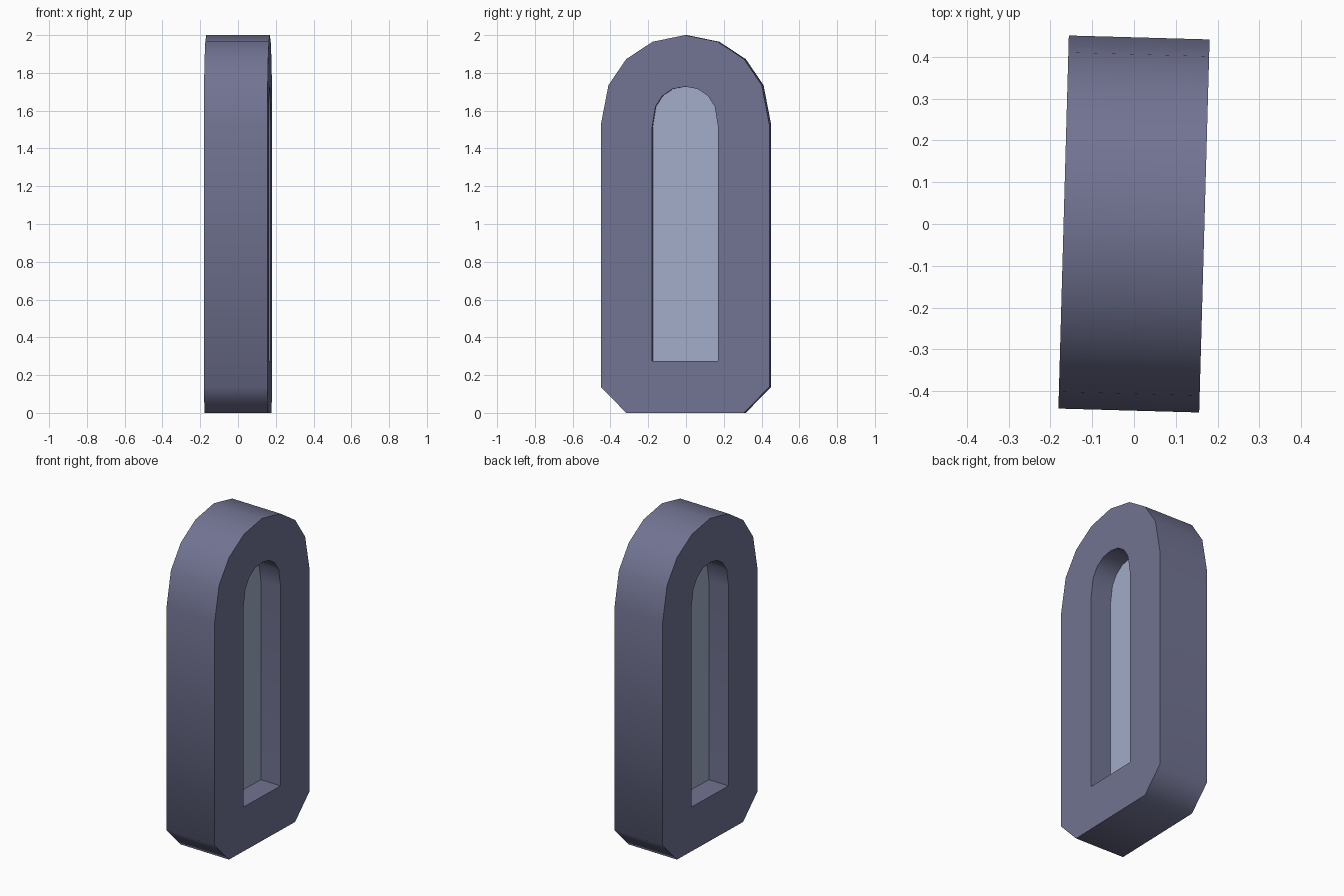
import bpy, bmesh, math
from mathutils import Matrix

if "Cube" in bpy.data.objects:
    bpy.data.objects.remove(bpy.data.objects["Cube"])

YAW = Matrix.Rotation(math.radians(-1.6), 4, 'Z')


def material(name, rgb):
    m = bpy.data.materials.new(name)
    m.diffuse_color = (*rgb, 1.0)
    m.use_nodes = True
    m.node_tree.nodes["Principled BSDF"].inputs["Base Color"].default_value = m.diffuse_color
    return m


def mirrored(half):
    # closed (y, z) loop from its right half, listed bottom to top centre
    return half + [(-y, z) for y, z in reversed(half) if y > 0]


def slab(name, loops, depth, mat):
    # fill the loops (second one is a hole) and extrude along x
    bm = bmesh.new()
    edges = []
    for loop in loops:
        vs = [bm.verts.new((-depth / 2, y, z)) for y, z in loop]
        edges += [bm.edges.new((vs[i - 1], vs[i])) for i in range(len(vs))]
    bmesh.ops.triangle_fill(bm, edges=edges, use_beauty=True, normal=(-1, 0, 0))
    ext = bmesh.ops.extrude_face_region(bm, geom=bm.faces[:], use_keep_orig=True)
    verts = [g for g in ext["geom"] if isinstance(g, bmesh.types.BMVert)]
    bmesh.ops.translate(bm, verts=verts, vec=(depth, 0, 0))
    bmesh.ops.recalc_face_normals(bm, faces=bm.faces[:])
    bmesh.ops.transform(bm, matrix=YAW, verts=bm.verts[:])
    for f in bm.faces:
        f.smooth = True
    me = bpy.data.meshes.new(name)
    bm.to_mesh(me)
    bm.free()
    me.set_sharp_from_angle(angle=math.radians(50))
    me.materials.append(mat)
    ob = bpy.data.objects.new(name, me)
    bpy.context.collection.objects.link(ob)
    return ob


outer = mirrored([(0.312, 0), (0.4465, 0.138), (0.4465, 1.525), (0.406, 1.735),
                  (0.312, 1.873), (0.172, 1.965), (0, 2.0)])
inner = mirrored([(0.175, 0.275), (0.175, 1.51), (0.157, 1.622), (0.121, 1.678),
                  (0.067, 1.715), (0, 1.727)])

stone = material("slate stone", (0.168, 0.175, 0.292))
glass = material("pale blue glass", (0.367, 0.418, 0.591))

# arched window surround
slab("window_frame", [outer, inner], 0.337, stone)

# recessed pane, its rim slightly embedded in the frame
pane_outline = [(y * 1.02, 1.0 + (z - 1.0) * 1.005) for y, z in inner]
slab("window_pane", [pane_outline], 0.06, glass)
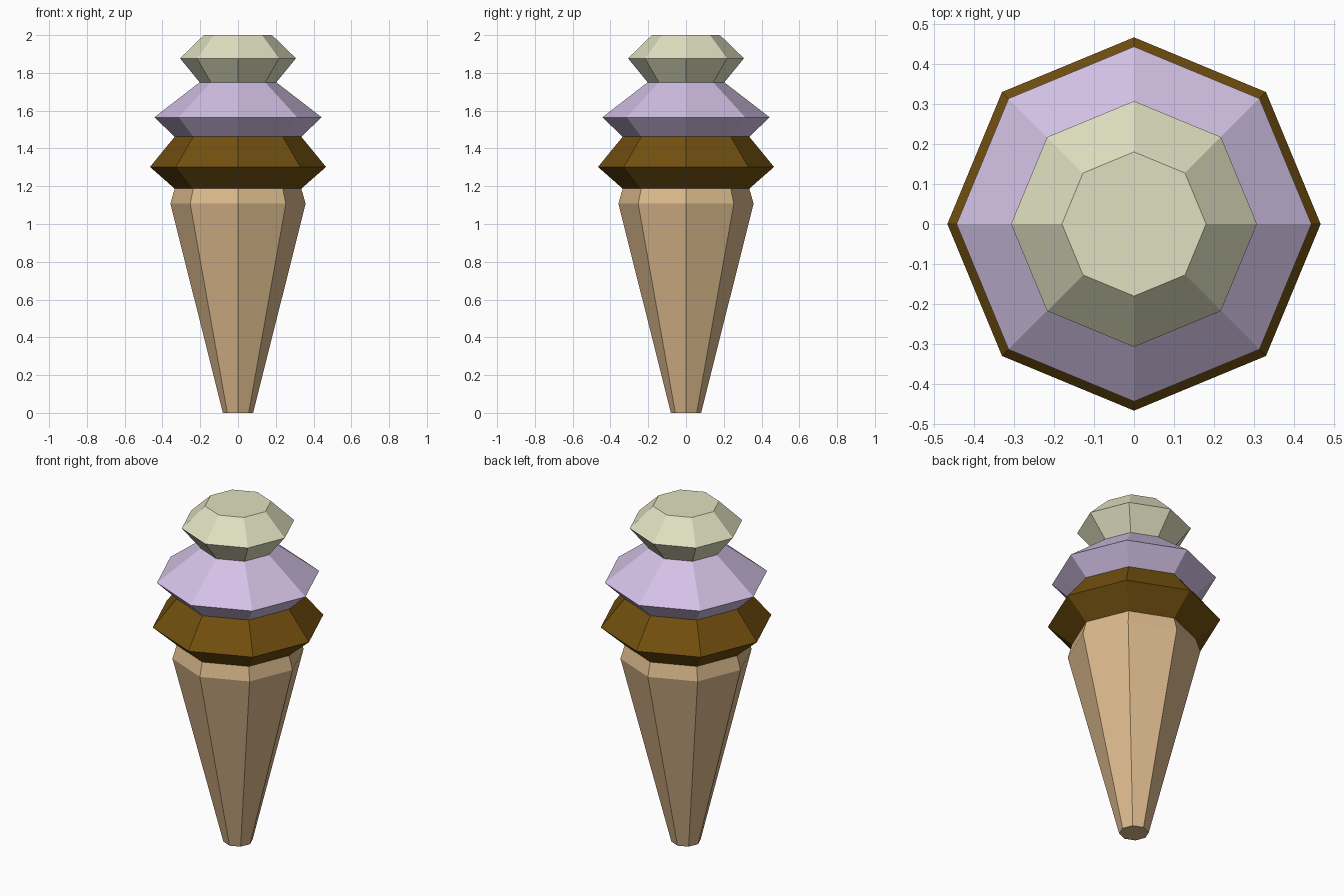
import bpy, bmesh, math

if "Cube" in bpy.data.objects:
    bpy.data.objects.remove(bpy.data.objects["Cube"])

SIDES = 8


def material(name, rgb):
    """Flat colour given as 0-255 sRGB, stored as linear."""
    lin = [((c / 255 + 0.055) / 1.055) ** 2.4 for c in rgb]
    m = bpy.data.materials.new(name)
    m.diffuse_color = (*lin, 1)
    m.use_nodes = True
    m.node_tree.nodes["Principled BSDF"].inputs["Base Color"].default_value = m.diffuse_color
    return m


def turned(name, profile, mat):
    """Octagonal closed solid from (radius, height) rings, corners on the axes."""
    bm = bmesh.new()
    rings = [[bm.verts.new((r * math.cos(i * math.tau / SIDES),
                            r * math.sin(i * math.tau / SIDES), z))
              for i in range(SIDES)] for r, z in profile]
    for low, high in zip(rings, rings[1:]):
        for i in range(SIDES):
            j = (i + 1) % SIDES
            bm.faces.new((low[i], low[j], high[j], high[i]))
    bm.faces.new(rings[0][::-1])
    bm.faces.new(rings[-1])
    mesh = bpy.data.meshes.new(name)
    bm.to_mesh(mesh)
    bm.free()
    mesh.materials.append(mat)
    ob = bpy.data.objects.new(name, mesh)
    bpy.context.collection.objects.link(ob)
    return ob


# Wafer cone with a bevelled rim
turned("cone", [(0.08, 0), (0.358, 1.108), (0.335, 1.187)],
       material("wafer tan", (220, 185, 140)))
# Three stacked scoops
turned("chocolate_scoop", [(0.335, 1.187), (0.466, 1.302), (0.335, 1.462)],
       material("chocolate brown", (114, 80, 15)))
turned("berry_scoop", [(0.335, 1.462), (0.443, 1.565), (0.203, 1.75)],
       material("pale lilac", (211, 193, 229)))
turned("vanilla_scoop", [(0.203, 1.75), (0.307, 1.877), (0.18, 2.0)],
       material("pale cream", (224, 224, 192)))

-=-=-=-=-

__TASK STATEMENT__
All of the data must be set down exactly, with no pictures included.

__EXERCISE ANSWER__
import bpy, bmesh, math
from mathutils import Matrix

if "Cube" in bpy.data.objects:
    bpy.data.objects.remove(bpy.data.objects["Cube"])

YAW = Matrix.Rotation(math.radians(-1.6), 4, 'Z')


def material(name, rgb):
    m = bpy.data.materials.new(name)
    m.diffuse_color = (*rgb, 1.0)
    m.use_nodes = True
    m.node_tree.nodes["Principled BSDF"].inputs["Base Color"].default_value = m.diffuse_color
    return m


def mirrored(half):
    # closed (y, z) loop from its right half, listed bottom to top centre
    return half + [(-y, z) for y, z in reversed(half) if y > 0]


def slab(name, loops, depth, mat):
    # fill the loops (second one is a hole) and extrude along x
    bm = bmesh.new()
    edges = []
    for loop in loops:
        vs = [bm.verts.new((-depth / 2, y, z)) for y, z in loop]
        edges += [bm.edges.new((vs[i - 1], vs[i])) for i in range(len(vs))]
    bmesh.ops.triangle_fill(bm, edges=edges, use_beauty=True, normal=(-1, 0, 0))
    ext = bmesh.ops.extrude_face_region(bm, geom=bm.faces[:], use_keep_orig=True)
    verts = [g for g in ext["geom"] if isinstance(g, bmesh.types.BMVert)]
    bmesh.ops.translate(bm, verts=verts, vec=(depth, 0, 0))
    bmesh.ops.recalc_face_normals(bm, faces=bm.faces[:])
    bmesh.ops.transform(bm, matrix=YAW, verts=bm.verts[:])
    for f in bm.faces:
        f.smooth = True
    me = bpy.data.meshes.new(name)
    bm.to_mesh(me)
    bm.free()
    me.set_sharp_from_angle(angle=math.radians(50))
    me.materials.append(mat)
    ob = bpy.data.objects.new(name, me)
    bpy.context.collection.objects.link(ob)
    return ob


outer = mirrored([(0.312, 0), (0.4465, 0.138), (0.4465, 1.525), (0.406, 1.735),
                  (0.312, 1.873), (0.172, 1.965), (0, 2.0)])
inner = mirrored([(0.175, 0.275), (0.175, 1.51), (0.157, 1.622), (0.121, 1.678),
                  (0.067, 1.715), (0, 1.727)])

stone = material("slate stone", (0.168, 0.175, 0.292))
glass = material("pale blue glass", (0.367, 0.418, 0.591))

# arched window surround
slab("window_frame", [outer, inner], 0.337, stone)

# recessed pane, its rim slightly embedded in the frame
pane_outline = [(y * 1.02, 1.0 + (z - 1.0) * 1.005) for y, z in inner]
slab("window_pane", [pane_outline], 0.06, glass)
import bpy, bmesh, math

if "Cube" in bpy.data.objects:
    bpy.data.objects.remove(bpy.data.objects["Cube"])

SIDES = 8


def material(name, rgb):
    """Flat colour given as 0-255 sRGB, stored as linear."""
    lin = [((c / 255 + 0.055) / 1.055) ** 2.4 for c in rgb]
    m = bpy.data.materials.new(name)
    m.diffuse_color = (*lin, 1)
    m.use_nodes = True
    m.node_tree.nodes["Principled BSDF"].inputs["Base Color"].default_value = m.diffuse_color
    return m


def turned(name, profile, mat):
    """Octagonal closed solid from (radius, height) rings, corners on the axes."""
    bm = bmesh.new()
    rings = [[bm.verts.new((r * math.cos(i * math.tau / SIDES),
                            r * math.sin(i * math.tau / SIDES), z))
              for i in range(SIDES)] for r, z in profile]
    for low, high in zip(rings, rings[1:]):
        for i in range(SIDES):
            j = (i + 1) % SIDES
            bm.faces.new((low[i], low[j], high[j], high[i]))
    bm.faces.new(rings[0][::-1])
    bm.faces.new(rings[-1])
    mesh = bpy.data.meshes.new(name)
    bm.to_mesh(mesh)
    bm.free()
    mesh.materials.append(mat)
    ob = bpy.data.objects.new(name, mesh)
    bpy.context.collection.objects.link(ob)
    return ob


# Wafer cone with a bevelled rim
turned("cone", [(0.08, 0), (0.358, 1.108), (0.335, 1.187)],
       material("wafer tan", (220, 185, 140)))
# Three stacked scoops
turned("chocolate_scoop", [(0.335, 1.187), (0.466, 1.302), (0.335, 1.462)],
       material("chocolate brown", (114, 80, 15)))
turned("berry_scoop", [(0.335, 1.462), (0.443, 1.565), (0.203, 1.75)],
       material("pale lilac", (211, 193, 229)))
turned("vanilla_scoop", [(0.203, 1.75), (0.307, 1.877), (0.18, 2.0)],
       material("pale cream", (224, 224, 192)))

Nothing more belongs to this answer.